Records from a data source
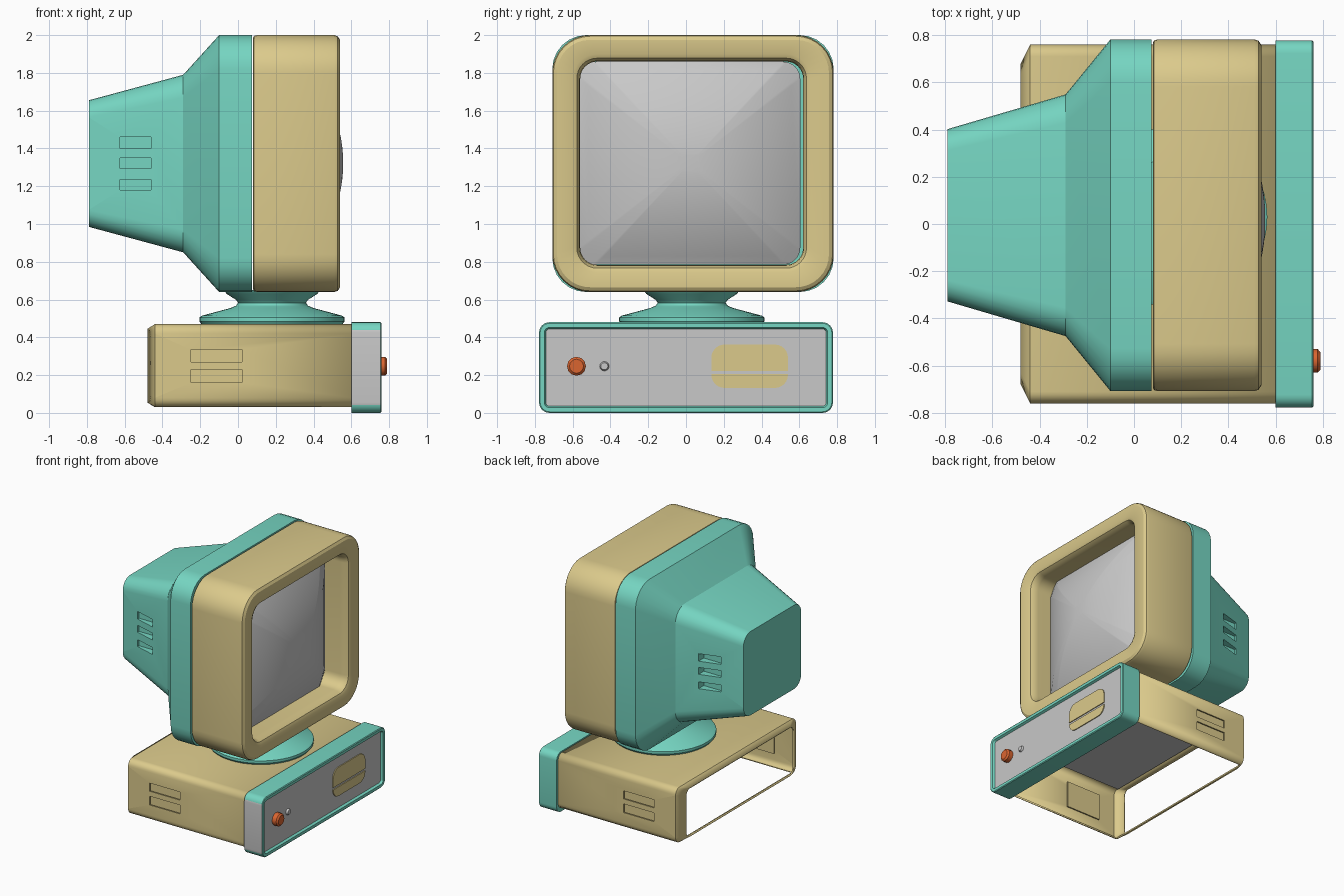
import bpy, bmesh, math
from mathutils import Vector

cube = bpy.data.objects.get("Cube")
if cube:
    bpy.data.objects.remove(cube, do_unlink=True)


def material(name, rgb):
    m = bpy.data.materials.new(name)
    m.use_nodes = True
    m.diffuse_color = (*rgb, 1)
    m.node_tree.nodes["Principled BSDF"].inputs["Base Color"].default_value = (*rgb, 1)
    return m


TEAL = material("teal", (0.18, 0.67, 0.54))
CREAM = material("cream yellow", (0.71, 0.59, 0.26))
GREY = material("light grey", (0.58, 0.58, 0.58))
ORANGE = material("orange", (0.70, 0.13, 0.03))


def finish(name, bm, *mats, angle=32):
    me = bpy.data.meshes.new(name)
    bm.to_mesh(me)
    bm.free()
    for m in mats:
        me.materials.append(m)
    me.shade_smooth()
    me.set_sharp_from_angle(angle=math.radians(angle))
    ob = bpy.data.objects.new(name, me)
    bpy.context.scene.collection.objects.link(ob)
    return ob


def ring(x, cy, cz, hy, hz, r, seg=6):
    """Rounded rectangle across the x axis."""
    pts = []
    for q, (sy, sz) in enumerate([(1, 1), (-1, 1), (-1, -1), (1, -1)]):
        for i in range(seg + 1):
            a = (q + i / seg) * math.pi / 2
            pts.append(Vector((x, cy + sy * (hy - r) + r * math.cos(a),
                               cz + sz * (hz - r) + r * math.sin(a))))
    return pts


def circle(x, y, z, r, n=48):
    """Flat circle around the z axis."""
    return [Vector((x + r * math.cos(a), y + r * math.sin(a), z))
            for a in (i * math.tau / n for i in range(n))]


def skin(rings, caps=(True, True), cyclic=False):
    """Bridge rings of equal count into a surface."""
    bm = bmesh.new()
    loops = [[bm.verts.new(p) for p in r] for r in rings]
    n = len(loops[0])
    pairs = list(zip(loops, loops[1:])) + ([(loops[-1], loops[0])] if cyclic else [])
    for a, b in pairs:
        for i in range(n):
            j = (i + 1) % n
            bm.faces.new((a[i], a[j], b[j], b[i]))
    if caps[0]:
        bm.faces.new(loops[0][::-1])
    if caps[1]:
        bm.faces.new(loops[-1])
    bmesh.ops.remove_doubles(bm, verts=bm.verts, dist=1e-5)
    bm.normal_update()
    return bm


def boxes(name, spans, mat):
    """Boxes given as (x0, x1, y0, y1, z0, z1)."""
    bm = bmesh.new()
    for x0, x1, y0, y1, z0, z1 in spans:
        vs = bmesh.ops.create_cube(bm, size=1)["verts"]
        for v in vs:
            v.co = Vector(((x0 + x1) / 2 + v.co.x * (x1 - x0),
                           (y0 + y1) / 2 + v.co.y * (y1 - y0),
                           (z0 + z1) / 2 + v.co.z * (z1 - z0)))
    ob = finish(name, bm, mat)
    ob.data.shade_flat()
    return ob


def cut(ob, cutter):
    """Subtract the cutter and keep the result as plain mesh."""
    mod = ob.modifiers.new("slots", "BOOLEAN")
    mod.operation, mod.solver, mod.object = "DIFFERENCE", "EXACT", cutter
    bpy.context.view_layer.update()
    deps = bpy.context.evaluated_depsgraph_get()
    me = bpy.data.meshes.new_from_object(ob.evaluated_get(deps))
    ob.modifiers.clear()
    ob.data = me
    bpy.data.objects.remove(cutter, do_unlink=True)


MY, MZ = 0.037, 1.32  # monitor axis

# Monitor rear housing with side vents
housing = finish("monitor_housing", skin([
    ring(-0.79, MY, MZ, 0.365, 0.335, 0.09),
    ring(-0.29, MY, MZ, 0.512, 0.47, 0.12),
    ring(-0.10, MY, MZ, 0.745, 0.68, 0.18),
    ring(0.075, MY, MZ, 0.745, 0.68, 0.18)]), TEAL)
vents = []
for z0, z1 in [(1.18, 1.235), (1.295, 1.35), (1.40, 1.46)]:
    for s in (-1, 1):
        a, b = MY + s * 0.395, MY + s * 0.6
        vents.append((-0.625, -0.46, min(a, b), max(a, b), z0, z1))
cut(housing, boxes("vent_cutter", vents, TEAL))


# Bezel: closed frame running over the front and back through the opening
def outer(x, inset):
    return ring(x, MY, MZ, 0.745 - inset, 0.68 - inset, 0.2 - inset, 8)


def opening(x, grow):
    return ring(x, 0.03, 1.322, 0.59 + grow, 0.538 + grow, 0.09 + grow, 8)


finish("monitor_bezel", skin([
    outer(0.08, 0.015), outer(0.085, 0.004), outer(0.10, 0), outer(0.51, 0),
    outer(0.528, 0.006), outer(0.54, 0.025),
    opening(0.54, 0.04), opening(0.53, 0.018), opening(0.505, 0.004),
    opening(0.47, 0), opening(0.08, 0)], (False, False), True), CREAM)

# Bulging screen
screen = skin([ring(0, 0.02, 1.322, 0.585 * k, 0.537 * k, 0.09 * k, 8)
               for k in [1 - i / 12 for i in range(12)]], (False, True))
for v in screen.verts:
    u, w = (v.co.y - 0.02) / 0.585, (v.co.z - 1.322) / 0.537
    v.co.x = 0.557 - 0.15 * u * u - 0.09 * w * w
finish("screen", screen, GREY)

# Swivel stand
finish("swivel_stand", skin([circle(0.18, 0.03, z, r) for r, z in [
    (0.37, 0.465), (0.385, 0.485), (0.385, 0.505), (0.37, 0.515), (0.22, 0.555),
    (0.19, 0.568), (0.18, 0.583), (0.19, 0.598), (0.24, 0.63), (0.255, 0.65)]]), TEAL)

# Computer case: sleeve open at the rear and underneath
sleeve = skin([
    ring(-0.48, 0, 0.25, 0.68, 0.195, 0.05),
    ring(-0.44, 0, 0.25, 0.76, 0.22, 0.05),
    ring(0.61, 0, 0.25, 0.76, 0.22, 0.05)], (False, False))
bmesh.ops.delete(sleeve, geom=[f for f in sleeve.faces if f.normal.z < -0.99],
                 context="FACES")
case = finish("computer_case", sleeve, CREAM)
wall = case.modifiers.new("wall", "SOLIDIFY")
wall.thickness = 0.012
slots = [(0.16, 0.23), (0.27, 0.335)]
cut(case, boxes("slot_cutter", [(-0.25, 0.02, -1, 1, a, b) for a, b in slots], CREAM))
boxes("slot_backing", [(-0.27, 0.04, s * 0.73 - 0.005, s * 0.73 + 0.005, 0.14, 0.355)
                       for s in (-1, 1)], CREAM)
boxes("case_lining", [(-0.43, 0.6, -0.7, 0.7, 0.45, 0.456)], GREY)


# Front plate with raised rim and sunken grey panel
def plate(x, inset):
    return ring(x, 0, 0.24, 0.778 - inset, 0.24 - inset, 0.055 - inset)


bm = skin([plate(0.6, 0), plate(0.755, 0), plate(0.76, 0.006), plate(0.76, 0.028),
           plate(0.742, 0.036)])
for f in bm.faces:
    c = f.calc_center_median()
    panel = f.normal.x > 0.9 and c.x < 0.75
    side = f.normal.y < -0.95 and c.y < -0.775 and c.x < 0.75
    f.material_index = 1 if panel or side else 0
finish("front_plate", bm, TEAL, GREY)

# Disk drive cover: one rounded shape split by a slit
drive = skin([ring(0.735, 0.337, 0.247, 0.203, 0.115, 0.07),
              ring(0.749, 0.337, 0.247, 0.203, 0.115, 0.07)])
drive_cover = finish("drive_cover", drive, CREAM)
cut(drive_cover, boxes("slit_cutter", [(0.7, 0.8, 0, 0.7, 0.205, 0.222)], CREAM))


# Power knob and indicator light
def button(name, y, r, x, mat, seg):
    finish(name, skin([ring(0.735, y, 0.247, r, r, r, seg),
                       ring(x - 0.012, y, 0.247, r, r, r, seg),
                       ring(x, y, 0.247, r * 0.75, r * 0.75, r * 0.75, seg)]), mat)


button("power_knob", -0.58, 0.05, 0.79, ORANGE, 3)
button("indicator_light", -0.432, 0.025, 0.757, GREY, 4)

- [WHAT TO DO]: Print exactly the lines above, between the one holding "(y0 + y1) / 2" and the one holding "the cutter and", inclusive, and nothing besides.

- [THE COMPLETED TASK]:
                           (y0 + y1) / 2 + v.co.y * (y1 - y0),
                           (z0 + z1) / 2 + v.co.z * (z1 - z0)))
    ob = finish(name, bm, mat)
    ob.data.shade_flat()
    return ob


def cut(ob, cutter):
    """Subtract the cutter and keep the result as plain mesh."""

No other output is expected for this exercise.